◆ Dataset records

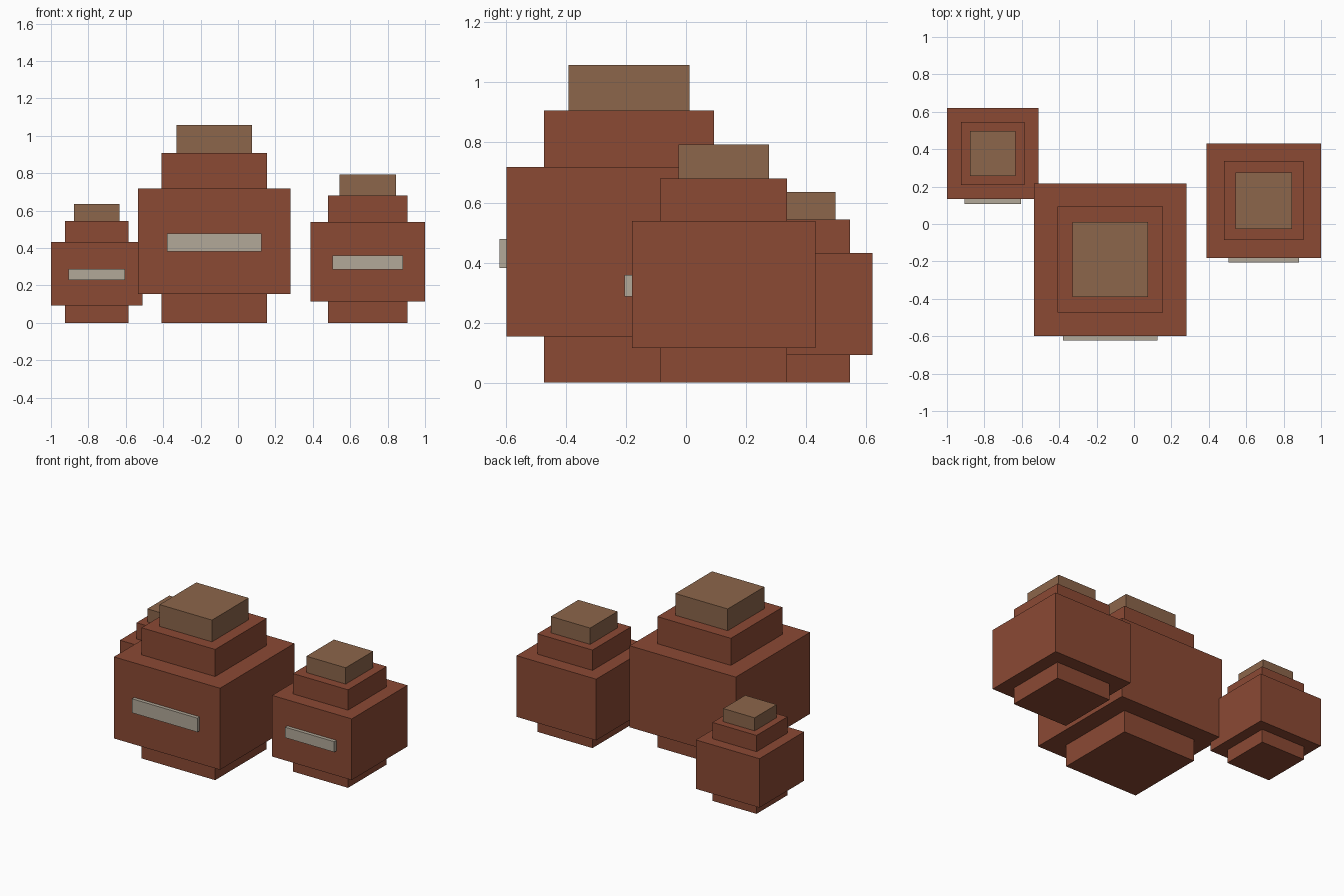
import bpy

if "Cube" in bpy.data.objects:
    bpy.data.objects.remove(bpy.data.objects["Cube"])


def make_material(name, color):
    m = bpy.data.materials.new(name)
    m.diffuse_color = (*color, 1)
    m.use_nodes = True
    m.node_tree.nodes["Principled BSDF"].inputs["Base Color"].default_value = m.diffuse_color
    return m


CLAY = make_material("terracotta", (0.258, 0.067, 0.034))
WOOD = make_material("brown lid", (0.262, 0.133, 0.070))
BAND = make_material("pale stone", (0.445, 0.392, 0.314))


def box(name, x, y, z, mat):
    """Box from (min, max) ranges on each axis."""
    bpy.ops.mesh.primitive_cube_add(
        size=1, location=[(a + b) / 2 for a, b in (x, y, z)])
    ob = bpy.context.object
    ob.name = name
    ob.scale = [b - a for a, b in (x, y, z)]
    bpy.ops.object.transform_apply(location=False, rotation=False, scale=True)
    ob.data.materials.append(mat)


# Stacked square tiers of the full-size jar: name, width, bottom, top, material
TIERS = [
    ("foot", 0.565, 0.0, 0.153, CLAY),
    ("body", 0.815, 0.153, 0.719, CLAY),
    ("neck", 0.565, 0.719, 0.907, CLAY),
    ("lid", 0.402, 0.907, 1.058, WOOD),
]


def jar(prefix, cx, cy, s):
    for name, w, z0, z1, mat in TIERS:
        h = w * s / 2
        box(f"{prefix}_jar_{name}", (cx - h, cx + h), (cy - h, cy + h),
            (z0 * s, z1 * s), mat)
    # Raised band on the front of the body
    front = cy - 0.815 * s / 2
    h = 0.503 * s / 2
    box(f"{prefix}_jar_band", (cx - h, cx + h), (front - 0.0245, front + 0.01),
        (0.382 * s, 0.479 * s), BAND)


jar("large", -0.127, -0.190, 1.0)
jar("medium", 0.694, 0.125, 0.75)
jar("small", -0.755, 0.377, 0.6)
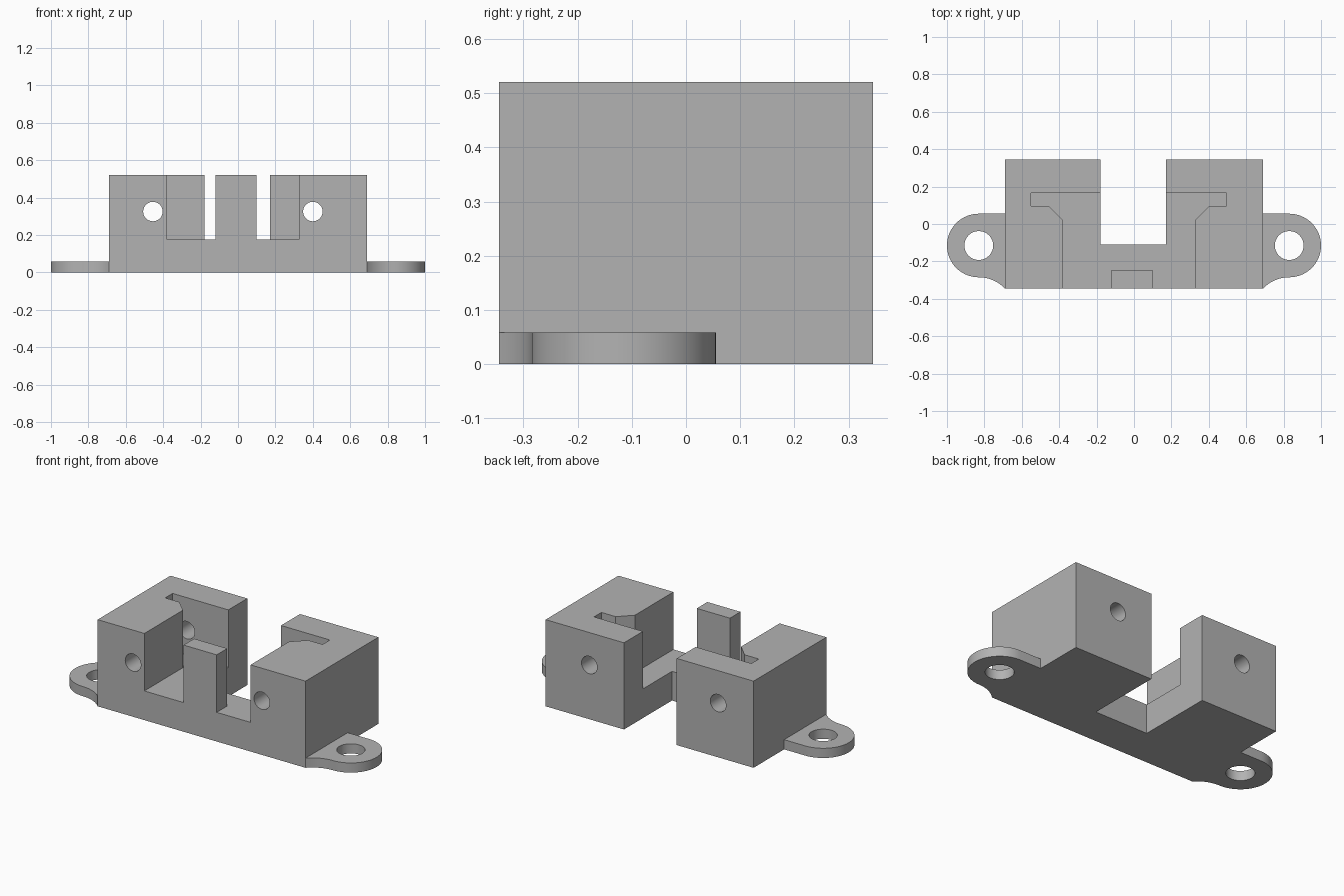
import bpy
import bmesh
from math import cos, sin, radians

if "Cube" in bpy.data.objects:
    bpy.data.objects.remove(bpy.data.objects["Cube"])

GREY = (0.45, 0.45, 0.45, 1.0)
mat = bpy.data.materials.new("plain grey")
mat.use_nodes = True
mat.diffuse_color = GREY
mat.node_tree.nodes["Principled BSDF"].inputs["Base Color"].default_value = GREY

HALF_W, HALF_D, HEIGHT = 0.69, 0.345, 0.52


def prism(name, outline, low, high, axis="z"):
    """Extrude a closed outline along z, or an (x, z) outline along y."""
    bm = bmesh.new()
    place = (lambda a, b, h: (a, b, h)) if axis == "z" else (lambda a, b, h: (a, h, b))
    base = bm.faces.new([bm.verts.new(place(a, b, low)) for a, b in outline])
    moved = bmesh.ops.extrude_face_region(bm, geom=[base])["geom"]
    verts = [v for v in moved if isinstance(v, bmesh.types.BMVert)]
    bmesh.ops.translate(bm, verts=verts, vec=place(0, 0, high - low))
    bmesh.ops.recalc_face_normals(bm, faces=bm.faces)
    mesh = bpy.data.meshes.new(name)
    bm.to_mesh(mesh)
    bm.free()
    mesh.materials.append(mat)
    obj = bpy.data.objects.new(name, mesh)
    bpy.context.collection.objects.link(obj)
    return obj


def arc(cx, cy, r, start, end, steps):
    angles = [radians(start + (end - start) * i / steps) for i in range(steps + 1)]
    return [(cx + r * cos(a), cy + r * sin(a)) for a in angles]


def activate(obj):
    bpy.ops.object.select_all(action="DESELECT")
    obj.select_set(True)
    bpy.context.view_layer.objects.active = obj


def cut(obj, cutter):
    cutter.hide_render = True
    mod = obj.modifiers.new("cut", "BOOLEAN")
    mod.operation = "DIFFERENCE"
    mod.solver = "EXACT"
    mod.object = cutter
    activate(obj)
    bpy.ops.object.modifier_apply(modifier=mod.name)
    bpy.data.objects.remove(cutter)


def smooth(obj):
    activate(obj)
    bpy.ops.object.shade_smooth_by_angle(angle=radians(30))


# Body block with the open notch at the back
body = prism("body", [
    (-HALF_W, -HALF_D), (HALF_W, -HALF_D), (HALF_W, HALF_D), (0.17, HALF_D),
    (0.17, -0.11), (-0.18, -0.11), (-0.18, HALF_D), (-HALF_W, HALF_D)], 0, HEIGHT)

# Stepped pocket, leaving the front post standing
cut(body, prism("pocket_cutter", [
    (-0.12, -0.4), (-0.12, -0.245), (0.10, -0.245), (0.10, -0.4),
    (0.325, -0.4), (0.325, 0.02), (0.40, 0.095), (0.495, 0.095),
    (0.495, 0.165), (-0.55, 0.165), (-0.55, 0.095), (-0.455, 0.095),
    (-0.38, 0.02), (-0.38, -0.4)], 0.175, 0.6))

# Long screw holes from front to back
for x in (-0.455, 0.40):
    cut(body, prism("screw_cutter", arc(x, 0.325, 0.052, 0, 360, 48)[:-1], -0.5, 0.5, "y"))
smooth(body)

# Mounting lugs with a rounded end, a fillet and a bolt hole
CX, CY, R = 0.83, -0.115, 0.17
FILLET = 0.193
for side, label in ((1, "left"), (-1, "right")):
    outline = [(HALF_W, CY + R)]
    outline += arc(CX, CY, R, 90, -90, 32)
    outline += arc(CX, CY - R - FILLET, FILLET, 90, 136.5, 10)[1:-1]
    outline.append((HALF_W, -HALF_D))
    lug = prism(label + "_lug", [(side * x, y) for x, y in outline], 0, 0.058)
    cut(lug, prism("bolt_cutter", arc(side * CX, CY, 0.077, 0, 360, 48)[:-1], -0.1, 0.2))
    smooth(lug)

◆ Aim of the task
The response must give every line from the material above that holds the string "True".

◆ Task answer
    m.use_nodes = True
    bpy.ops.object.transform_apply(location=False, rotation=False, scale=True)
mat.use_nodes = True
    obj.select_set(True)
    cutter.hide_render = True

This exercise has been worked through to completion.